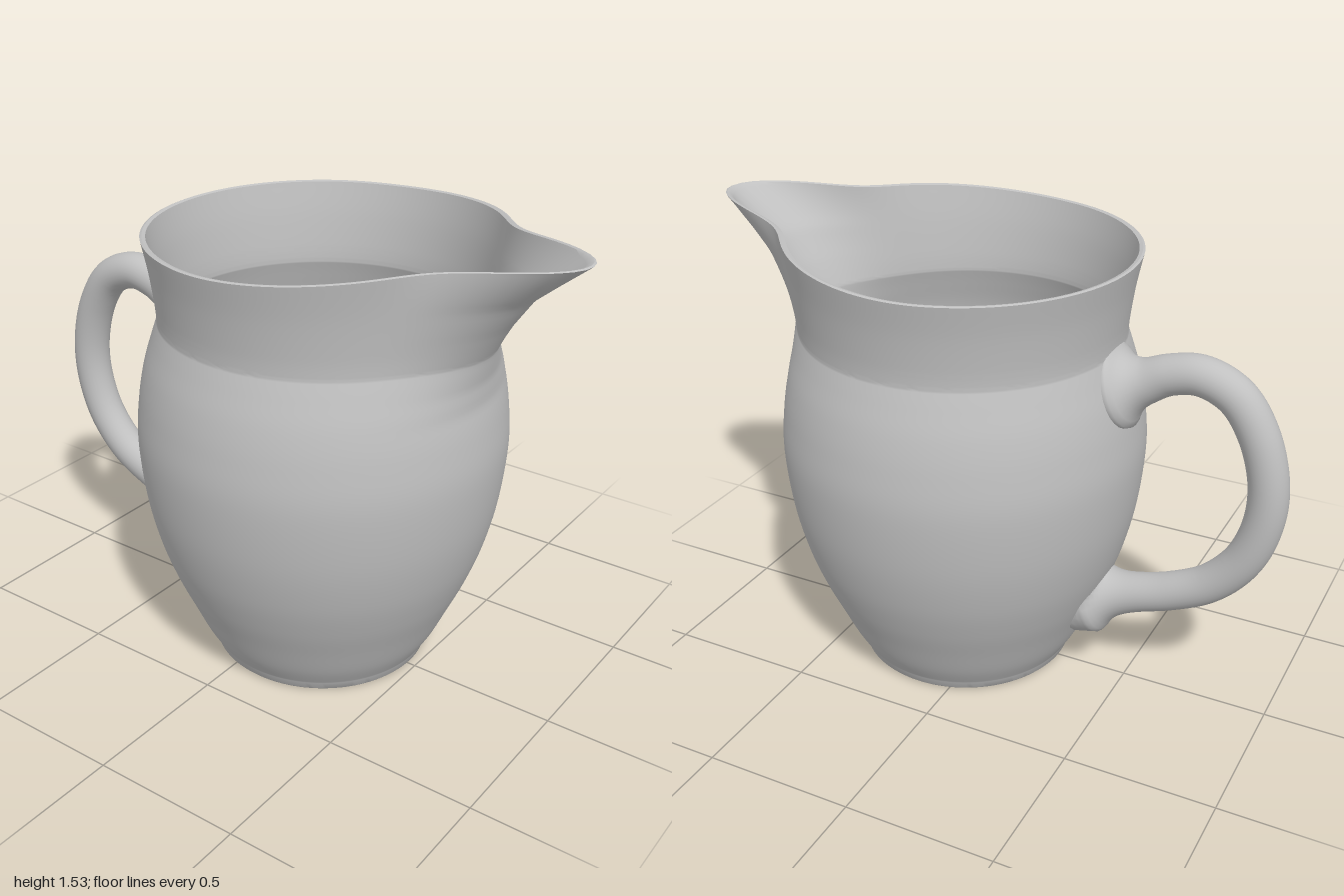
import * as THREE from 'three';
import { toCreasedNormals } from 'three/addons/utils/BufferGeometryUtils.js';

const AXIS_Z = 0.11;   // the pot's axis sits forward of the origin
const NECK_Y = 1.19, RIM_Y = 1.465, WALL = 0.018;

// Piecewise linear lookup in a list of [input, output]
function lookup(table, v) {
  if (v <= table[0][0]) return table[0][1];
  for (let i = 1; i < table.length; i++) {
    const [a, fa] = table[i - 1], [b, fb] = table[i];
    if (v <= b) return fa + (fb - fa) * (v - a) / (b - a);
  }
  return table[table.length - 1][1];
}

const smooth = THREE.MathUtils.smoothstep;

// Outer silhouette: rounded belly, then a flared collar
const belly = new THREE.SplineCurve([
  [0.37, 0.03], [0.412, 0.1], [0.458, 0.2], [0.507, 0.31], [0.553, 0.44], [0.589, 0.6],
  [0.607, 0.79], [0.597, 0.93], [0.577, 1.04], [0.55, 1.13], [0.53, NECK_Y],
].map(([r, y]) => new THREE.Vector2(r, y))).getPoints(60);
const collar = new THREE.SplineCurve([
  [0.53, NECK_Y], [0.534, 1.25], [0.549, 1.36], [0.57, RIM_Y],
].map(([r, y]) => new THREE.Vector2(r, y))).getPoints(24).slice(1);
const outline = [...belly, ...collar];
const radiusTable = outline.map((p) => [p.y, p.x]);
const outerRadius = (y) => lookup(radiusTable, y);

// How strongly the spout pulls the wall forward at each height
const spoutPull = [[1.03, 0], [1.1, 0.06], [1.18, 0.18], [1.27, 0.34],
  [1.355, 0.53], [1.405, 0.74], [RIM_Y, 1]];

function makePot(material) {
  const profile = [
    new THREE.Vector2(0, 0), new THREE.Vector2(0.357, 0), new THREE.Vector2(0.365, 0.008),
    ...outline,
    new THREE.Vector2(0.563, RIM_Y + 0.003),
    ...outline.slice(1).reverse().map((p) => new THREE.Vector2(p.x - WALL, p.y)),
    new THREE.Vector2(0.355, 0.035), new THREE.Vector2(0, 0.035),
  ];
  const geometry = new THREE.LatheGeometry(profile, 160, Math.PI);
  const pos = geometry.attributes.position;
  for (let i = 0; i < pos.count; i++) {
    let x = pos.getX(i), y = pos.getY(i), z = pos.getZ(i);
    const pull = lookup(spoutPull, y);
    if (pull > 0) {
      // Spout: a bump around the front that narrows towards the lip
      const angle = Math.atan2(x, z), r = Math.hypot(x, z);
      const spread = THREE.MathUtils.lerp(0.42, 0.285, pull);
      const k = 1 + 0.32 * pull * Math.exp(-((angle / spread) ** 2)) / r;
      x *= k;
      z *= k;
    }
    z += AXIS_Z;
    // The rim rises gently towards the spout
    y += 0.066 * smooth(z, -0.05, 1.08) * THREE.MathUtils.clamp((y - NECK_Y) / (RIM_Y - NECK_Y), 0, 1);
    pos.setXYZ(i, x, y, z);
  }
  const mesh = new THREE.Mesh(toCreasedNormals(geometry, 0.6), material);
  mesh.name = 'pot';
  return mesh;
}

function makeHandle(material) {
  const path = new THREE.CatmullRomCurve3([
    [-0.37, 1.065], [-0.44, 1.085], [-0.52, 1.115], [-0.6, 1.152], [-0.7, 1.168], [-0.81, 1.123],
    [-0.89, 1.01], [-0.935, 0.85], [-0.93, 0.71], [-0.88, 0.57], [-0.78, 0.455],
    [-0.65, 0.385], [-0.52, 0.342], [-0.42, 0.315], [-0.32, 0.29],
  ].map(([z, y]) => new THREE.Vector3(0, y, z)));
  const rings = 140, sides = 28;
  const geometry = new THREE.TubeGeometry(path, rings, 0.064, sides);
  const pos = geometry.attributes.position;
  const v = new THREE.Vector3();
  for (let i = 0; i < pos.count; i++) {
    const centre = path.getPointAt(Math.floor(i / (sides + 1)) / rings);
    // Flare where the handle meets the pot
    const gap = Math.max(0, AXIS_Z - centre.z - outerRadius(centre.y));
    const flare = 1 + 1.15 * Math.exp(-gap / 0.04);
    v.fromBufferAttribute(pos, i).sub(centre).multiplyScalar(flare).add(centre);
    // Keep the ends buried in the wall without reaching the inside
    const dz = v.z - AXIS_Z, r = Math.hypot(v.x, dz), least = outerRadius(v.y) - 0.007;
    if (r < least) {
      v.x *= least / r;
      v.z = AXIS_Z + dz * least / r;
    }
    pos.setXYZ(i, v.x, v.y, v.z);
  }
  const mesh = new THREE.Mesh(toCreasedNormals(geometry, 1.2), material);
  mesh.name = 'handle';
  return mesh;
}

export function createModel() {
  const glaze = new THREE.MeshStandardMaterial({ color: 0xc0c0c0 });
  glaze.name = 'grey glaze';
  const jug = new THREE.Group();
  jug.name = 'jug';
  jug.add(makePot(glaze), makeHandle(glaze));
  return jug;
}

——

== WHAT YOU ARE ASKED TO DO ==
Quote only the lines from the line containing "THREE.Vector3(0, y, z)));" through the end of the listing, please, keeping both the first and the last line.

== WORKED SOLUTION ==
  ].map(([z, y]) => new THREE.Vector3(0, y, z)));
  const rings = 140, sides = 28;
  const geometry = new THREE.TubeGeometry(path, rings, 0.064, sides);
  const pos = geometry.attributes.position;
  const v = new THREE.Vector3();
  for (let i = 0; i < pos.count; i++) {
    const centre = path.getPointAt(Math.floor(i / (sides + 1)) / rings);
    // Flare where the handle meets the pot
    const gap = Math.max(0, AXIS_Z - centre.z - outerRadius(centre.y));
    const flare = 1 + 1.15 * Math.exp(-gap / 0.04);
    v.fromBufferAttribute(pos, i).sub(centre).multiplyScalar(flare).add(centre);
    // Keep the ends buried in the wall without reaching the inside
    const dz = v.z - AXIS_Z, r = Math.hypot(v.x, dz), least = outerRadius(v.y) - 0.007;
    if (r < least) {
      v.x *= least / r;
      v.z = AXIS_Z + dz * least / r;
    }
    pos.setXYZ(i, v.x, v.y, v.z);
  }
  const mesh = new THREE.Mesh(toCreasedNormals(geometry, 1.2), material);
  mesh.name = 'handle';
  return mesh;
}

export function createModel() {
  const glaze = new THREE.MeshStandardMaterial({ color: 0xc0c0c0 });
  glaze.name = 'grey glaze';
  const jug = new THREE.Group();
  jug.name = 'jug';
  jug.add(makePot(glaze), makeHandle(glaze));
  return jug;
}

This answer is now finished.